**Exercise objective**.
Working from the line that contains "DARK, n=7, jag=.5)" down to the last line below, repeat each line exactly.

== Input for this task

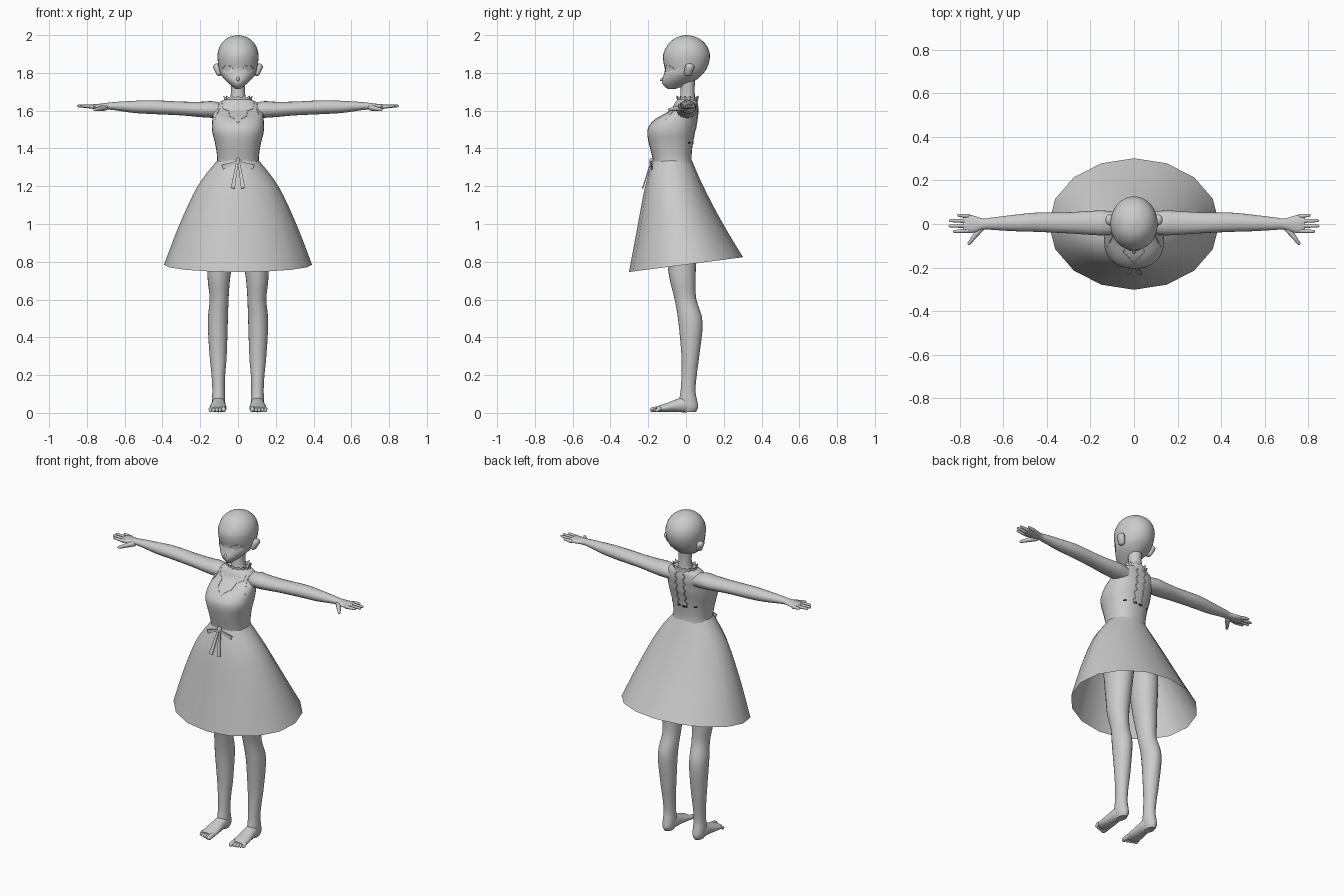
import bpy, bmesh, math, random
from mathutils import Vector

random.seed(4)
scene = bpy.context.scene
if "Cube" in bpy.data.objects:
    bpy.data.objects.remove(bpy.data.objects["Cube"])
made = []


def material(name, *rgb):
    m = bpy.data.materials.new(name)
    m.use_nodes = True
    m.diffuse_color = (*rgb, 1)
    m.node_tree.nodes["Principled BSDF"].inputs["Base Color"].default_value = (*rgb, 1)
    return m


GREY = material("plain_grey", .6, .6, .6)
WHITE = material("eye_white", .9, .9, .9)
DARK = material("dark_lace", .01, .01, .01)


def finish(name, bm, mat=GREY):
    bmesh.ops.recalc_face_normals(bm, faces=bm.faces[:])
    mesh = bpy.data.meshes.new(name)
    bm.to_mesh(mesh)
    bm.free()
    mesh.materials.append(mat)
    ob = bpy.data.objects.new(name, mesh)
    scene.collection.objects.link(ob)
    made.append(ob)
    return ob


def smooth_rows(rows, sub):
    """Spline interpolation between the key cross-sections."""
    out = []
    for i in range(len(rows) - 1):
        quad = [rows[max(i - 1, 0)], rows[i], rows[i + 1], rows[min(i + 2, len(rows) - 1)]]
        for k in range(sub):
            t = k / sub
            out.append([b + t / 2 * (c - a + t * (2*a - 5*b + 4*c - d + t * (3*(b - c) + d - a)))
                        for a, b, c, d in zip(*quad)])
    return out + [rows[-1]]


def loft(name, rows, axis="z", n=24, sub=4, power=2, cap=True, flip=1, warp=None):
    """Rows are (position, u low, u high, v low, v high) along an axis."""
    bm = bmesh.new()
    rings = []
    for t, ua, ub, va, vb in smooth_rows(rows, sub):
        ring = []
        for k in range(n):
            a = math.tau * k / n
            c, s = (math.copysign(abs(f) ** (2 / power), f) for f in (math.cos(a), math.sin(a)))
            u = (ua + ub) / 2 + c * (ub - ua) / 2
            v = (va + vb) / 2 + s * (vb - va) / 2
            p = {"x": (t, u, v), "y": (u, t, v), "z": (u, v, t)}[axis]
            p = Vector((p[0] * flip, p[1], p[2]))
            ring.append(bm.verts.new(warp(p) if warp else p))
        rings.append(ring)
    for a, b in zip(rings, rings[1:]):
        for k in range(n):
            j = (k + 1) % n
            bm.faces.new((a[k], a[j], b[j], b[k]))
    if cap:
        bm.faces.new(rings[0])
        bm.faces.new(rings[-1])
    return finish(name, bm)


def body(rows):
    """Turn (z, front, back, half width) into symmetric loft rows."""
    return [(z, -w, w, f, b) for z, f, b, w in rows]


def capsule(name, p0, p1, r0, r1, flip=1):
    p0, p1 = (Vector((p[0] * flip, p[1], p[2])) for p in (p0, p1))
    turn = (p1 - p0).to_track_quat("Z", "Y")
    bm = bmesh.new()
    bmesh.ops.create_uvsphere(bm, u_segments=10, v_segments=9, radius=1)
    for v in bm.verts:
        top = v.co.z > 0
        v.co = (p1 if top else p0) + turn @ (v.co * (r1 if top else r0))
    return finish(name, bm)


def ribbon(name, p0, p1, w0, w1):
    p0, p1 = Vector(p0), Vector(p1)
    d = (p1 - p0).normalized()
    side = d.cross(Vector((0, 1, 0))).normalized()
    bm = bmesh.new()
    bmesh.ops.create_cube(bm, size=1)
    for v in bm.verts:
        x, y, t = v.co.x, v.co.y, v.co.z + .5
        v.co = p0.lerp(p1, t) + side * x * (w0 + (w1 - w0) * t) + side.cross(d) * y * .006
    return finish(name, bm)


def on_surface(ob, x, z, side, gap=.003):
    hit, p, _, _ = ob.ray_cast(Vector((x, side, z)), Vector((0, -side, 0)))
    return p + Vector((0, side * gap, 0)) if hit else None


def decal(name, ob, side, x, z, rx, rz, mat, n=16, jag=0, gap=.003):
    """Thin patch laid on a surface from the front or back."""
    bm = bmesh.new()
    mid = bm.verts.new(on_surface(ob, x, z, side, gap))
    rim = []
    for k in range(n):
        a, r = math.tau * k / n, 1 - jag * random.random()
        p = on_surface(ob, x + rx * r * math.cos(a), z + rz * r * math.sin(a), side, gap)
        if p:
            rim.append(bm.verts.new(p))
    for a, b in zip(rim, rim[1:] + rim[:1]):
        bm.faces.new((mid, a, b))
    return finish(name, bm, mat)


def trim(name, ob, pts, side, radius):
    pts = [p for p in (on_surface(ob, x, z, side, 0) for x, z in pts) if p]
    cu = bpy.data.curves.new(name, "CURVE")
    cu.dimensions = "3D"
    cu.bevel_depth, cu.bevel_resolution = radius, 1
    sp = cu.splines.new("POLY")
    sp.points.add(len(pts) - 1)
    for q, p in zip(sp.points, pts):
        q.co = (*p, 1)
    cu.materials.append(GREY)
    scene.collection.objects.link(bpy.data.objects.new(name, cu))


# Head and neck
head = loft("head", body([
    (1.714, -.095, -.06, .012), (1.735, -.12, .0, .038), (1.76, -.126, .05, .066),
    (1.79, -.118, .085, .09), (1.82, -.112, .108, .1), (1.86, -.12, .123, .107),
    (1.9, -.12, .126, .108), (1.94, -.102, .112, .097), (1.97, -.077, .086, .075),
    (1.99, -.045, .052, .045), (2, -.004, .01, .006)]), n=32)
loft("neck", body([(1.62, -.04, .055, .055), (1.67, -.032, .048, .04),
                   (1.72, -.028, .046, .038), (1.78, -.04, .05, .04)]))
capsule("nose", (0, -.11, 1.775), (0, -.132, 1.762), .012, .006)

# Bodice, reaching down to the hips inside the skirt
torso = loft("bodice", body([
    (1.12, -.1, .06, .1), (1.2, -.15, .075, .135), (1.28, -.165, .045, .12),
    (1.34, -.175, .03, .11), (1.42, -.195, .035, .12), (1.48, -.205, .045, .135),
    (1.52, -.195, .055, .138), (1.56, -.155, .06, .135), (1.6, -.085, .064, .13),
    (1.64, -.06, .06, .105), (1.66, -.045, .05, .065)]), n=32, power=2.3)


# Skirt with a hem that dips at the front
def dip(p):
    p.z += (1.335 - p.z) / .55 * (p.y * .13 - .0)
    return p


loft("skirt", body([(1.335, -.178, .032, .112), (1.2, -.218, .09, .215),
                    (1, -.258, .188, .31), (.785, -.302, .302, .392)]),
     n=16, cap=False, warp=dip)

# Limbs, ears and eyes on both sides
bpy.context.view_layer.update()
for s, tag in ((1, "left"), (-1, "right")):
    loft(tag + "_arm", [
        (.08, -.045, .055, 1.56, 1.64), (.14, -.052, .062, 1.562, 1.65),
        (.2, -.05, .06, 1.566, 1.647), (.3, -.043, .054, 1.575, 1.648),
        (.45, -.036, .052, 1.582, 1.655), (.55, -.033, .042, 1.588, 1.652),
        (.65, -.027, .03, 1.602, 1.646), (.69, -.025, .025, 1.606, 1.642),
        (.73, -.038, .036, 1.607, 1.637), (.765, -.042, .044, 1.609, 1.634),
        (.785, -.034, .036, 1.615, 1.629)], axis="x", n=20, flip=s)
    for i, reach in enumerate((.825, .845, .843, .805)):
        y = -.031 + .0225 * i
        capsule(f"{tag}_finger_{i + 1}", (.765, y, 1.621), (reach, y * 1.1, 1.625), .011, .007, s)
    capsule(tag + "_thumb", (.705, -.02, 1.616), (.757, -.088, 1.605), .017, .008, s)

    loft(tag + "_leg", [
        (1.2, .01, .13, -.13, .065), (1, .01, .165, -.125, .07), (.8, .03, .163, -.1, .055),
        (.7, .043, .16, -.085, .05), (.6, .05, .15, -.06, .055), (.48, .054, .16, -.04, .088),
        (.3, .06, .15, -.024, .07), (.2, .068, .14, -.024, .057), (.12, .07, .136, -.028, .05),
        (.07, .068, .138, -.035, .058), (.03, .07, .136, -.03, .064),
        (.005, .08, .126, -.02, .052)], flip=s)
    loft(tag + "_foot", [
        (.055, .085, .12, .01, .06), (0, .068, .138, .003, .085), (-.05, .065, .143, .005, .072),
        (-.1, .061, .15, .004, .053), (-.14, .062, .151, .004, .04),
        (-.155, .068, .145, .01, .032)], axis="y", n=20, flip=s)
    for i in range(5):
        r = .009 if i else .013
        x = .076 + .0165 * i + (.003 if i else 0)
        capsule(f"{tag}_toe_{i + 1}", (x, -.14, .022), (x, -.177 + .006 * i, r + .004), r + .002, r, s)

    ear = capsule(tag + "_ear", (.1, .012, 1.8), (.112, .018, 1.83), .017, .02, s)
    for v in ear.data.vertices:
        v.co.y = .015 + (v.co.y - .015) * 1.3
    decal(tag + "_eye", head, -1, s * .055, 1.818, .026, .018, WHITE)
    decal(tag + "_iris", head, -1, s * .058, 1.82, .022, .017, GREY, gap=.005)
    trim(tag + "_eyelid", head,
         [(s * (.055 + .028 * math.cos(a)), 1.818 + .02 * math.sin(a))
          for a in (k * math.pi / 8 for k in range(9))], -1, .002)

    # Lace edging on the bodice
    trim(tag + "_back_lace", torso,
         [(s * (.02 + .014 * (i % 2)), 1.64 - .022 * i) for i in range(11)], 1, .004)
    trim(tag + "_neckline", torso,
         [(s * x, z) for x, z in ((.085, 1.64), (.08, 1.61), (.05, 1.6), (.045, 1.57),
                                  (.02, 1.558), (0, 1.535))], -1, .002)
    trim(tag + "_armhole", torso,
         [(s * x, z) for x, z in ((.1, 1.635), (.098, 1.61), (.112, 1.58), (.125, 1.55))],
         -1, .002)
    decal(tag + "_lace_gap", torso, 1, s * .022, 1.425, .024, .014, DARK, n=9, jag=.6)
    decal(tag + "_side_gap", torso, 1, s * .08, 1.43, .012, .008, DARK, n=7, jag=.5)

    # Bow loops and tails
    ribbon(tag + "_bow_loop", (s * .008, -.186, 1.328), (s * .082, -.18, 1.3), .012, .026)
    ribbon(tag + "_bow_tail", (s * .006, -.188, 1.32), (s * .027, -.229, 1.19), .012, .022)

capsule("bow_knot", (0, -.182, 1.322), (0, -.182, 1.338), .012, .012)
decal("mouth", head, -1, 0, 1.742, .01, .002, GREY)

# Frilled collar
bm = bmesh.new()
low, high = [], []
for k in range(28):
    a = math.tau * k / 28
    c, s, wave = math.cos(a), math.sin(a), k % 2
    low.append(bm.verts.new((.068 * c, .008 + .052 * s, 1.635)))
    high.append(bm.verts.new(((.068 + .012 * wave) * c, .008 + (.05 + .01 * wave) * s,
                              1.668 + .012 * wave)))
for k in range(28):
    j = (k + 1) % 28
    bm.faces.new((low[k], low[j], high[j], high[k]))
finish("collar", bm)

# Smooth shading with sharp edges kept
for ob in bpy.context.selected_objects:
    ob.select_set(False)
for ob in made:
    ob.select_set(True)
bpy.context.view_layer.objects.active = head
bpy.ops.object.shade_smooth_by_angle(angle=math.radians(50))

====

**Result of the task**.
    decal(tag + "_side_gap", torso, 1, s * .08, 1.43, .012, .008, DARK, n=7, jag=.5)

    # Bow loops and tails
    ribbon(tag + "_bow_loop", (s * .008, -.186, 1.328), (s * .082, -.18, 1.3), .012, .026)
    ribbon(tag + "_bow_tail", (s * .006, -.188, 1.32), (s * .027, -.229, 1.19), .012, .022)

capsule("bow_knot", (0, -.182, 1.322), (0, -.182, 1.338), .012, .012)
decal("mouth", head, -1, 0, 1.742, .01, .002, GREY)

# Frilled collar
bm = bmesh.new()
low, high = [], []
for k in range(28):
    a = math.tau * k / 28
    c, s, wave = math.cos(a), math.sin(a), k % 2
    low.append(bm.verts.new((.068 * c, .008 + .052 * s, 1.635)))
    high.append(bm.verts.new(((.068 + .012 * wave) * c, .008 + (.05 + .01 * wave) * s,
                              1.668 + .012 * wave)))
for k in range(28):
    j = (k + 1) % 28
    bm.faces.new((low[k], low[j], high[j], high[k]))
finish("collar", bm)

# Smooth shading with sharp edges kept
for ob in bpy.context.selected_objects:
    ob.select_set(False)
for ob in made:
    ob.select_set(True)
bpy.context.view_layer.objects.active = head
bpy.ops.object.shade_smooth_by_angle(angle=math.radians(50))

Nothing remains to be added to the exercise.